------ Dataset extract ------

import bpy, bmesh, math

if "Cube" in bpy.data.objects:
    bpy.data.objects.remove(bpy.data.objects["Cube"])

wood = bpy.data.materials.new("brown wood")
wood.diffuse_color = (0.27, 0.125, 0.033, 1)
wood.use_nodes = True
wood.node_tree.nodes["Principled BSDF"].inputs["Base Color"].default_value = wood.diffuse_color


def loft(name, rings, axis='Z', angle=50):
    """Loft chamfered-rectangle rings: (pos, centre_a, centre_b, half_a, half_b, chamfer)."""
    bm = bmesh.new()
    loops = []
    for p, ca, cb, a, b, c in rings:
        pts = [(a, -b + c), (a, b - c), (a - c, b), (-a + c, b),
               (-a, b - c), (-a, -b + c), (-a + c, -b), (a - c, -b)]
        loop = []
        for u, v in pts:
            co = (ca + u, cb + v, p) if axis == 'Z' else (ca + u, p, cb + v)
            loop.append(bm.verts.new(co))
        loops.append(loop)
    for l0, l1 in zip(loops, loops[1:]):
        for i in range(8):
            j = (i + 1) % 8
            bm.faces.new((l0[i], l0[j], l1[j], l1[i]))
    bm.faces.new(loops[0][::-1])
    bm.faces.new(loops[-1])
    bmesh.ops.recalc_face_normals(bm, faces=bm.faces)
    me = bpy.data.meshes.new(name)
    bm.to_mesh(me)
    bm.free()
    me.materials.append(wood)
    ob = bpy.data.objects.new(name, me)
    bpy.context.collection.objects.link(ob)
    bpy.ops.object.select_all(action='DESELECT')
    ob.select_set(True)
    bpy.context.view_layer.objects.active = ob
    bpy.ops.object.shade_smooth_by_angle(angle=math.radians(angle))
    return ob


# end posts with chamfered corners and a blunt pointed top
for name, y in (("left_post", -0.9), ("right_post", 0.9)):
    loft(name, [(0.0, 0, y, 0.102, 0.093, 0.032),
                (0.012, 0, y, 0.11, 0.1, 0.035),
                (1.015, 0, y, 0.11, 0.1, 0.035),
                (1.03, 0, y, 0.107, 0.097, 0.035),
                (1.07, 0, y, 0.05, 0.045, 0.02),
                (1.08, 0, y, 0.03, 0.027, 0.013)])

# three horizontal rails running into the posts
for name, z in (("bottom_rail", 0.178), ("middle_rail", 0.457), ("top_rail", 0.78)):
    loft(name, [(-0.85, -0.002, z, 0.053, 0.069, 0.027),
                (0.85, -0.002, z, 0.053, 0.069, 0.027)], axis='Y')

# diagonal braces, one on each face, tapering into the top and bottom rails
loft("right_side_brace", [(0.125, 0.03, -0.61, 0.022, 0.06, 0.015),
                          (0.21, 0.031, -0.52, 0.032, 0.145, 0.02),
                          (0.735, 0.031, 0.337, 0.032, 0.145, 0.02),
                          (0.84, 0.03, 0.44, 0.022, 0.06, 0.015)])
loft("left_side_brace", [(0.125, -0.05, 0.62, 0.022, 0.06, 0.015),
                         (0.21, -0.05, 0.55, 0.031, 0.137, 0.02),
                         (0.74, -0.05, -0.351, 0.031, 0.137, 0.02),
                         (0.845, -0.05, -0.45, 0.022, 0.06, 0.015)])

------

The full set of entries should be copied out exactly as given.

◆ Answer to the problem
import bpy, bmesh, math

if "Cube" in bpy.data.objects:
    bpy.data.objects.remove(bpy.data.objects["Cube"])

wood = bpy.data.materials.new("brown wood")
wood.diffuse_color = (0.27, 0.125, 0.033, 1)
wood.use_nodes = True
wood.node_tree.nodes["Principled BSDF"].inputs["Base Color"].default_value = wood.diffuse_color


def loft(name, rings, axis='Z', angle=50):
    """Loft chamfered-rectangle rings: (pos, centre_a, centre_b, half_a, half_b, chamfer)."""
    bm = bmesh.new()
    loops = []
    for p, ca, cb, a, b, c in rings:
        pts = [(a, -b + c), (a, b - c), (a - c, b), (-a + c, b),
               (-a, b - c), (-a, -b + c), (-a + c, -b), (a - c, -b)]
        loop = []
        for u, v in pts:
            co = (ca + u, cb + v, p) if axis == 'Z' else (ca + u, p, cb + v)
            loop.append(bm.verts.new(co))
        loops.append(loop)
    for l0, l1 in zip(loops, loops[1:]):
        for i in range(8):
            j = (i + 1) % 8
            bm.faces.new((l0[i], l0[j], l1[j], l1[i]))
    bm.faces.new(loops[0][::-1])
    bm.faces.new(loops[-1])
    bmesh.ops.recalc_face_normals(bm, faces=bm.faces)
    me = bpy.data.meshes.new(name)
    bm.to_mesh(me)
    bm.free()
    me.materials.append(wood)
    ob = bpy.data.objects.new(name, me)
    bpy.context.collection.objects.link(ob)
    bpy.ops.object.select_all(action='DESELECT')
    ob.select_set(True)
    bpy.context.view_layer.objects.active = ob
    bpy.ops.object.shade_smooth_by_angle(angle=math.radians(angle))
    return ob


# end posts with chamfered corners and a blunt pointed top
for name, y in (("left_post", -0.9), ("right_post", 0.9)):
    loft(name, [(0.0, 0, y, 0.102, 0.093, 0.032),
                (0.012, 0, y, 0.11, 0.1, 0.035),
                (1.015, 0, y, 0.11, 0.1, 0.035),
                (1.03, 0, y, 0.107, 0.097, 0.035),
                (1.07, 0, y, 0.05, 0.045, 0.02),
                (1.08, 0, y, 0.03, 0.027, 0.013)])

# three horizontal rails running into the posts
for name, z in (("bottom_rail", 0.178), ("middle_rail", 0.457), ("top_rail", 0.78)):
    loft(name, [(-0.85, -0.002, z, 0.053, 0.069, 0.027),
                (0.85, -0.002, z, 0.053, 0.069, 0.027)], axis='Y')

# diagonal braces, one on each face, tapering into the top and bottom rails
loft("right_side_brace", [(0.125, 0.03, -0.61, 0.022, 0.06, 0.015),
                          (0.21, 0.031, -0.52, 0.032, 0.145, 0.02),
                          (0.735, 0.031, 0.337, 0.032, 0.145, 0.02),
                          (0.84, 0.03, 0.44, 0.022, 0.06, 0.015)])
loft("left_side_brace", [(0.125, -0.05, 0.62, 0.022, 0.06, 0.015),
                         (0.21, -0.05, 0.55, 0.031, 0.137, 0.02),
                         (0.74, -0.05, -0.351, 0.031, 0.137, 0.02),
                         (0.845, -0.05, -0.45, 0.022, 0.06, 0.015)])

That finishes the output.